=== Work to be completed ===
Only lines holding the word "faces" are wanted from the records; copy all of them.

=== Records shown ===
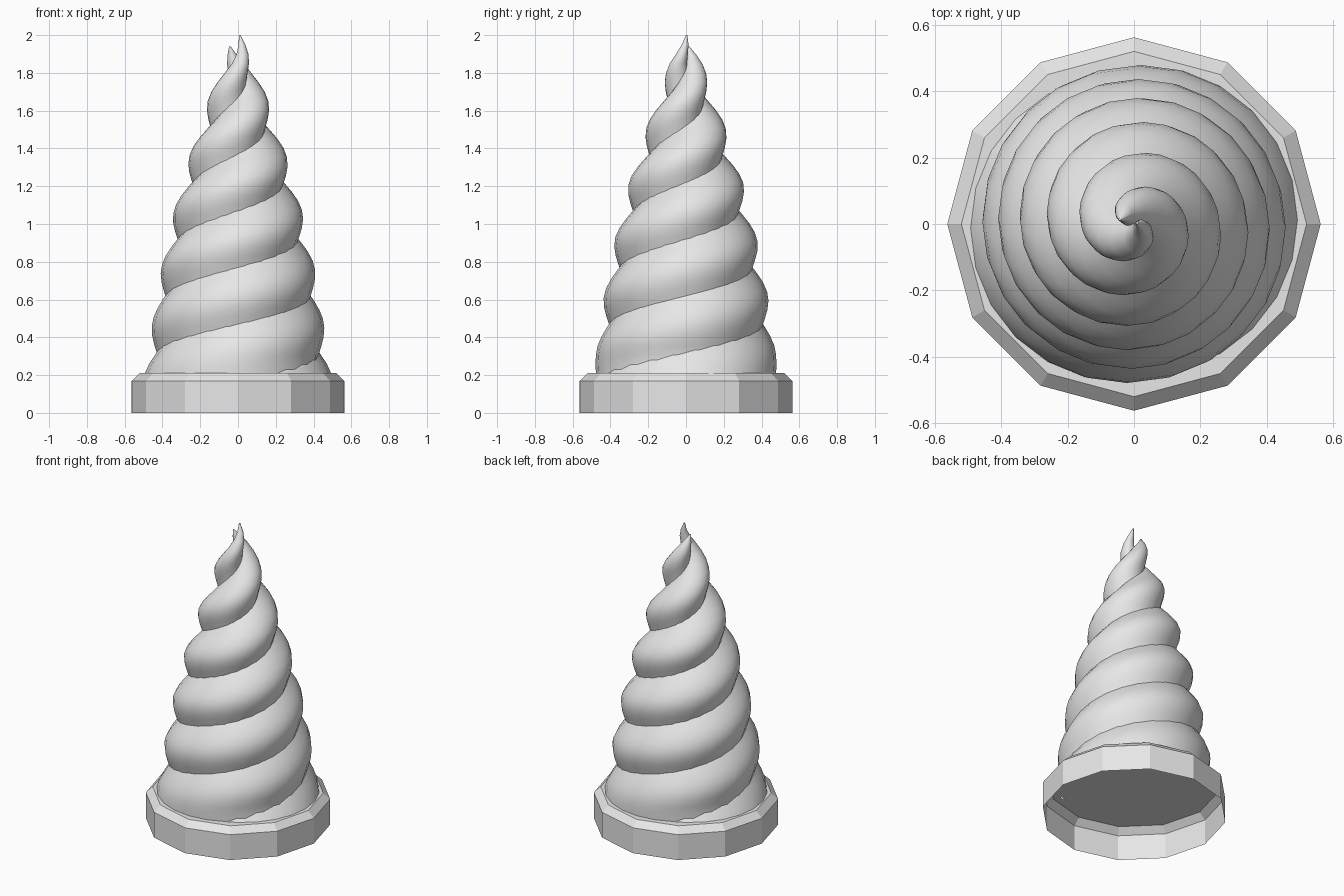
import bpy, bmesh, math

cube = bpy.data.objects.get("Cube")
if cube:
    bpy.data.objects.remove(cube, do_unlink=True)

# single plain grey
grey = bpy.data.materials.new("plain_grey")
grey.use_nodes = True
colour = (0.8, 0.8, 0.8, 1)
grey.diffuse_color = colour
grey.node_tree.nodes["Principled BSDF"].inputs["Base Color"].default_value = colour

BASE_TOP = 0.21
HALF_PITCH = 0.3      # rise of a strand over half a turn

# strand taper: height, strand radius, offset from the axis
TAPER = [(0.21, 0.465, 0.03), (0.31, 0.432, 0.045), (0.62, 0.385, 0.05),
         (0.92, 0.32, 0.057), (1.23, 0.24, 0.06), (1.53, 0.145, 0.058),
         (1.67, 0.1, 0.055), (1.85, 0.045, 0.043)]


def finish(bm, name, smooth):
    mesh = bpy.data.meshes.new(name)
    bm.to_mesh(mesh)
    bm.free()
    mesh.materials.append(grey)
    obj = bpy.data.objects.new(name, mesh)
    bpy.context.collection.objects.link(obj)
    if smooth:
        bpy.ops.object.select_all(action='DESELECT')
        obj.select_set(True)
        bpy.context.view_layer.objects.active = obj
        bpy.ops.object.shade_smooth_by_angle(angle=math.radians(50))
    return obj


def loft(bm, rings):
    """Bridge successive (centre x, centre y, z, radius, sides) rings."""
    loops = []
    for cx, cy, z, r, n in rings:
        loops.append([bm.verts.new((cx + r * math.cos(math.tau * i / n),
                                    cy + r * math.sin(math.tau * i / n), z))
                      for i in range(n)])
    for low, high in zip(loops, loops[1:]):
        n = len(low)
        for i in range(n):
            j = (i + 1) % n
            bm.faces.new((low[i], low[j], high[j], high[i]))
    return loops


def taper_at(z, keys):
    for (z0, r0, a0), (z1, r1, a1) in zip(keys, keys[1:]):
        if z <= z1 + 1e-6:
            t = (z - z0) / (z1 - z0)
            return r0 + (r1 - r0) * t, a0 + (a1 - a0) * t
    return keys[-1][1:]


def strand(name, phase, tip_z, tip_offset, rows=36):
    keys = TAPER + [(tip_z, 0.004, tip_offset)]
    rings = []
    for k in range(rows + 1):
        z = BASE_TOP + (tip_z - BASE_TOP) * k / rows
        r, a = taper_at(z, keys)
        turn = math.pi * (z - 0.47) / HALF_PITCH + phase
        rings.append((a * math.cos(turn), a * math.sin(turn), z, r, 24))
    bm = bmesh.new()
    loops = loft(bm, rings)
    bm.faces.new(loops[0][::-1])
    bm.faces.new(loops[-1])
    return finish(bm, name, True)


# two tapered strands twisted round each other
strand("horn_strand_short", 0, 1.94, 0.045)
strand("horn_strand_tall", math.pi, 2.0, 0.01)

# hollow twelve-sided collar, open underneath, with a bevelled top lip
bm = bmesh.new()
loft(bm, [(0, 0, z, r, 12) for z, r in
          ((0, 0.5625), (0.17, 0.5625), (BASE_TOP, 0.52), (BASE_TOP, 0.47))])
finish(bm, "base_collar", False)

* * *

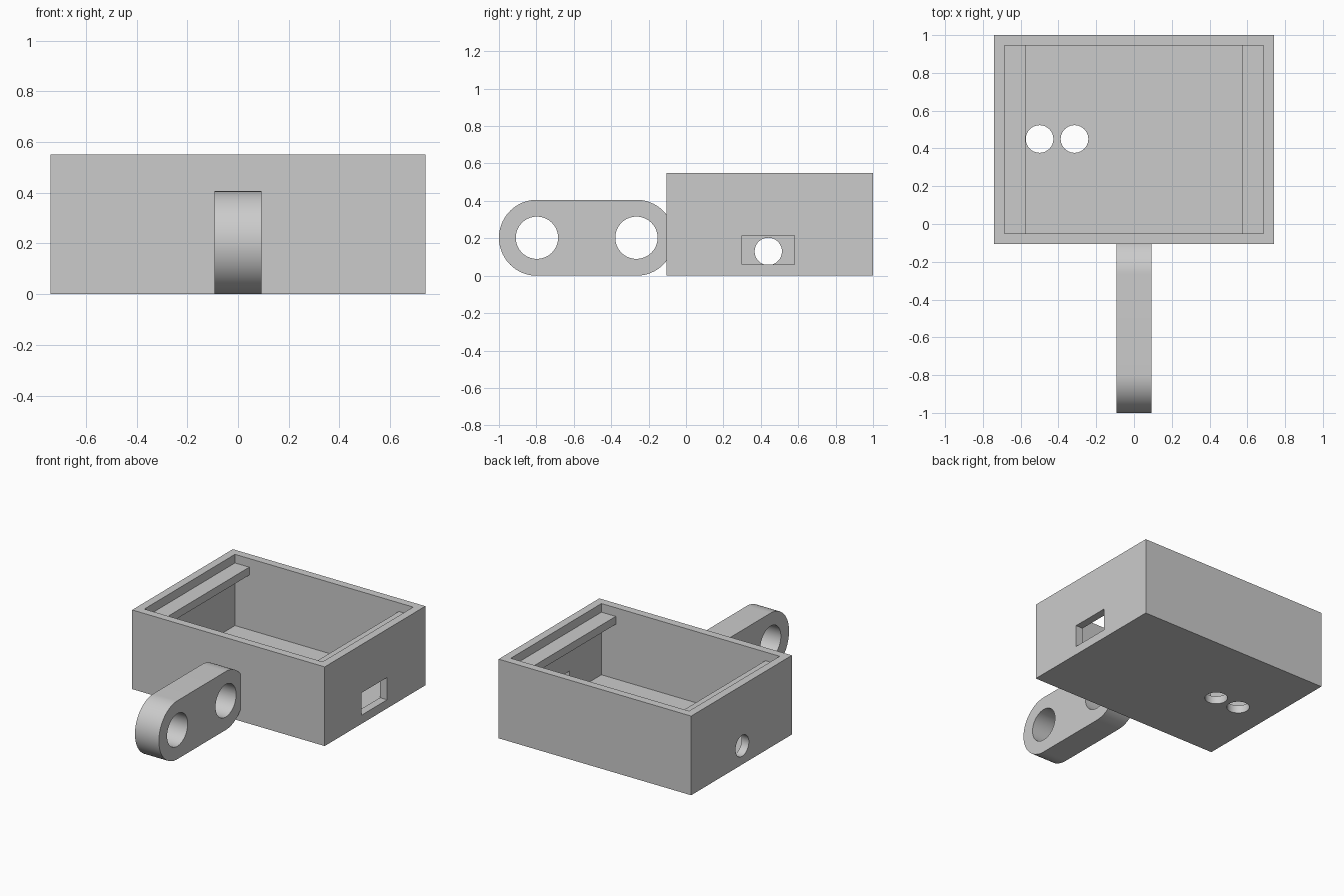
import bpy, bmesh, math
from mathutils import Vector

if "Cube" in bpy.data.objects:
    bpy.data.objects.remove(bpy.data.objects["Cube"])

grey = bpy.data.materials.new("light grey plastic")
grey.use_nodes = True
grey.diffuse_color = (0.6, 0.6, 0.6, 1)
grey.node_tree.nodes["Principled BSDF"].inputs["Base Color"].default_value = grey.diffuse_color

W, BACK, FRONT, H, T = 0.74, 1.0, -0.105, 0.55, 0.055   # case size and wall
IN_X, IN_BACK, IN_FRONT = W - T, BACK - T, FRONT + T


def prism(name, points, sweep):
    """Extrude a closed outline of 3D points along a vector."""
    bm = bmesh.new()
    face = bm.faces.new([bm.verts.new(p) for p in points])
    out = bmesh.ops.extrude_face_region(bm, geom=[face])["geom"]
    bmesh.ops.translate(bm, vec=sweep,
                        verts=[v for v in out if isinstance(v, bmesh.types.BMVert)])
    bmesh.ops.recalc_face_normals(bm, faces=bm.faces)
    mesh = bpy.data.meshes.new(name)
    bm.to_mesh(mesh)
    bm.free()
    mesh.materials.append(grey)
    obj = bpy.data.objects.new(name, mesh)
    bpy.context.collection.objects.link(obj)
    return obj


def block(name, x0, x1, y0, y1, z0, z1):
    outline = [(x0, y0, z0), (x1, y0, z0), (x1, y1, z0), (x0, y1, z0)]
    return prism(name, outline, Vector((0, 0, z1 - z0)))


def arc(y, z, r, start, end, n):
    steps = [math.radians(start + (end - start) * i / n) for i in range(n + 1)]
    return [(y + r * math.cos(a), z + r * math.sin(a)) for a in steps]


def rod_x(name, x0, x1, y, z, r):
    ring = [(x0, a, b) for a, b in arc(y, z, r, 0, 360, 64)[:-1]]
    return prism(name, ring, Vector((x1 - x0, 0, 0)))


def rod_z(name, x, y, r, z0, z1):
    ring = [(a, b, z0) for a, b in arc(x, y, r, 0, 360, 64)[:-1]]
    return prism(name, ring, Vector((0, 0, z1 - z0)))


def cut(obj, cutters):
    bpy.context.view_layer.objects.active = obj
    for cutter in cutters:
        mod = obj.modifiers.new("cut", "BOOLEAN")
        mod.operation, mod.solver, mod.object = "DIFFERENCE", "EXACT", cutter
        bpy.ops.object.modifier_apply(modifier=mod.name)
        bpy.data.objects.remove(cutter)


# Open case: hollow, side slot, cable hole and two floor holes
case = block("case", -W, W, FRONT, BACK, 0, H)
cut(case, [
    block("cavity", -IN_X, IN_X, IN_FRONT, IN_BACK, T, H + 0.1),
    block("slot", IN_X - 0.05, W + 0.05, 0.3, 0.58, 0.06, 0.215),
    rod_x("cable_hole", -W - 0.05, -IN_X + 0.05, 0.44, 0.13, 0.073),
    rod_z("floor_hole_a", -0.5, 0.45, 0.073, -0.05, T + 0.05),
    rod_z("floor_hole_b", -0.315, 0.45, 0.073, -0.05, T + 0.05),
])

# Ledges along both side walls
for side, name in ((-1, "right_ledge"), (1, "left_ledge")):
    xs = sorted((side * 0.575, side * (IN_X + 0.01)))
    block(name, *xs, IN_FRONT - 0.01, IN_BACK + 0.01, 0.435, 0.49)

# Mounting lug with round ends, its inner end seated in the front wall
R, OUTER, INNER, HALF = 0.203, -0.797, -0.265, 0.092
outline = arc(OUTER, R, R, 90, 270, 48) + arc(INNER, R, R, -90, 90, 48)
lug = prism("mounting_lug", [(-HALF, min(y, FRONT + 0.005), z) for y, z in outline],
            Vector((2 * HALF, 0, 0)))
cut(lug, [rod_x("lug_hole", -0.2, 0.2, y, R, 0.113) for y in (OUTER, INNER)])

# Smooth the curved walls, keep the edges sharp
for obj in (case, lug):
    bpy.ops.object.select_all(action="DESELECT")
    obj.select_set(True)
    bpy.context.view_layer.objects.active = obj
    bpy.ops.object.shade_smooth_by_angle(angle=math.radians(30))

...

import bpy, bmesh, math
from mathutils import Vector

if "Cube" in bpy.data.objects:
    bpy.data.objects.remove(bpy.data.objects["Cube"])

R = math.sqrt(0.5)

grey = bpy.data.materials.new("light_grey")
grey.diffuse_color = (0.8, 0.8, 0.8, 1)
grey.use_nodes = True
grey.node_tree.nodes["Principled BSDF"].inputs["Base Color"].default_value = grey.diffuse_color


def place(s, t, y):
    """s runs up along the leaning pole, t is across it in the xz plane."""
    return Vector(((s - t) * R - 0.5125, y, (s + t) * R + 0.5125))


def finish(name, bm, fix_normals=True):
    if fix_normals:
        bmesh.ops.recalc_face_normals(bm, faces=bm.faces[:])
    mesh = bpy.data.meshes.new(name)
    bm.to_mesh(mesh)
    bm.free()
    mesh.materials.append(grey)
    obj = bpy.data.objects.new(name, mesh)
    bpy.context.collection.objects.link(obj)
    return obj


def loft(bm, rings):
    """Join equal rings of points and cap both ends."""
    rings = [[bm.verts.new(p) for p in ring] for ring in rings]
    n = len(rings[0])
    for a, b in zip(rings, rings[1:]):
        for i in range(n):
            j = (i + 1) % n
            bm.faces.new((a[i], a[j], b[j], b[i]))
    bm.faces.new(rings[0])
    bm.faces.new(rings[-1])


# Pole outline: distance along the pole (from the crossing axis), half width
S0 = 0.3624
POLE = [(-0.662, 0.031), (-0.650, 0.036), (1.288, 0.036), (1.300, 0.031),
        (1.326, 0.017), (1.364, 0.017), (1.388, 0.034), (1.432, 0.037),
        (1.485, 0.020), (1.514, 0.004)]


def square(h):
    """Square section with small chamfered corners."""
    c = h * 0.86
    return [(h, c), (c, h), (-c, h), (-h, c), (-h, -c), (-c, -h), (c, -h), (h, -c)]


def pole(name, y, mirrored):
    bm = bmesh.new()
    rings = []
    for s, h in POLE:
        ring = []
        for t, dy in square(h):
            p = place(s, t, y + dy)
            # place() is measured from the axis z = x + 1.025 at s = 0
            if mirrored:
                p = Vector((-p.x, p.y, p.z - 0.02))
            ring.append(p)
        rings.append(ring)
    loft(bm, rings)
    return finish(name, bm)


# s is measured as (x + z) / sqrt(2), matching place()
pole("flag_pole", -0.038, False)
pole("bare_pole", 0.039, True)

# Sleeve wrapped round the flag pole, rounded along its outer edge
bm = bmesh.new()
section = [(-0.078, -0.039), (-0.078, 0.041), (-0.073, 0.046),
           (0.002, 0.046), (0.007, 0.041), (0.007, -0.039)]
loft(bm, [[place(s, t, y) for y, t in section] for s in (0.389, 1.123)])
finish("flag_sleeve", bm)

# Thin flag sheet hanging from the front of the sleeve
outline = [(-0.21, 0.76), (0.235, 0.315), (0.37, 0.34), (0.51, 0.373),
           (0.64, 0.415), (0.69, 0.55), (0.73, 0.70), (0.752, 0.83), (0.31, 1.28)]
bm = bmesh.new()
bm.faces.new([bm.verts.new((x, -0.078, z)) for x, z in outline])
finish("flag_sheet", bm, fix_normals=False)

=== Written solution ===
            bm.faces.new((low[i], low[j], high[j], high[i]))
    bm.faces.new(loops[0][::-1])
    bm.faces.new(loops[-1])
    face = bm.faces.new([bm.verts.new(p) for p in points])
    bmesh.ops.recalc_face_normals(bm, faces=bm.faces)
        bmesh.ops.recalc_face_normals(bm, faces=bm.faces[:])
            bm.faces.new((a[i], a[j], b[j], b[i]))
    bm.faces.new(rings[0])
    bm.faces.new(rings[-1])
bm.faces.new([bm.verts.new((x, -0.078, z)) for x, z in outline])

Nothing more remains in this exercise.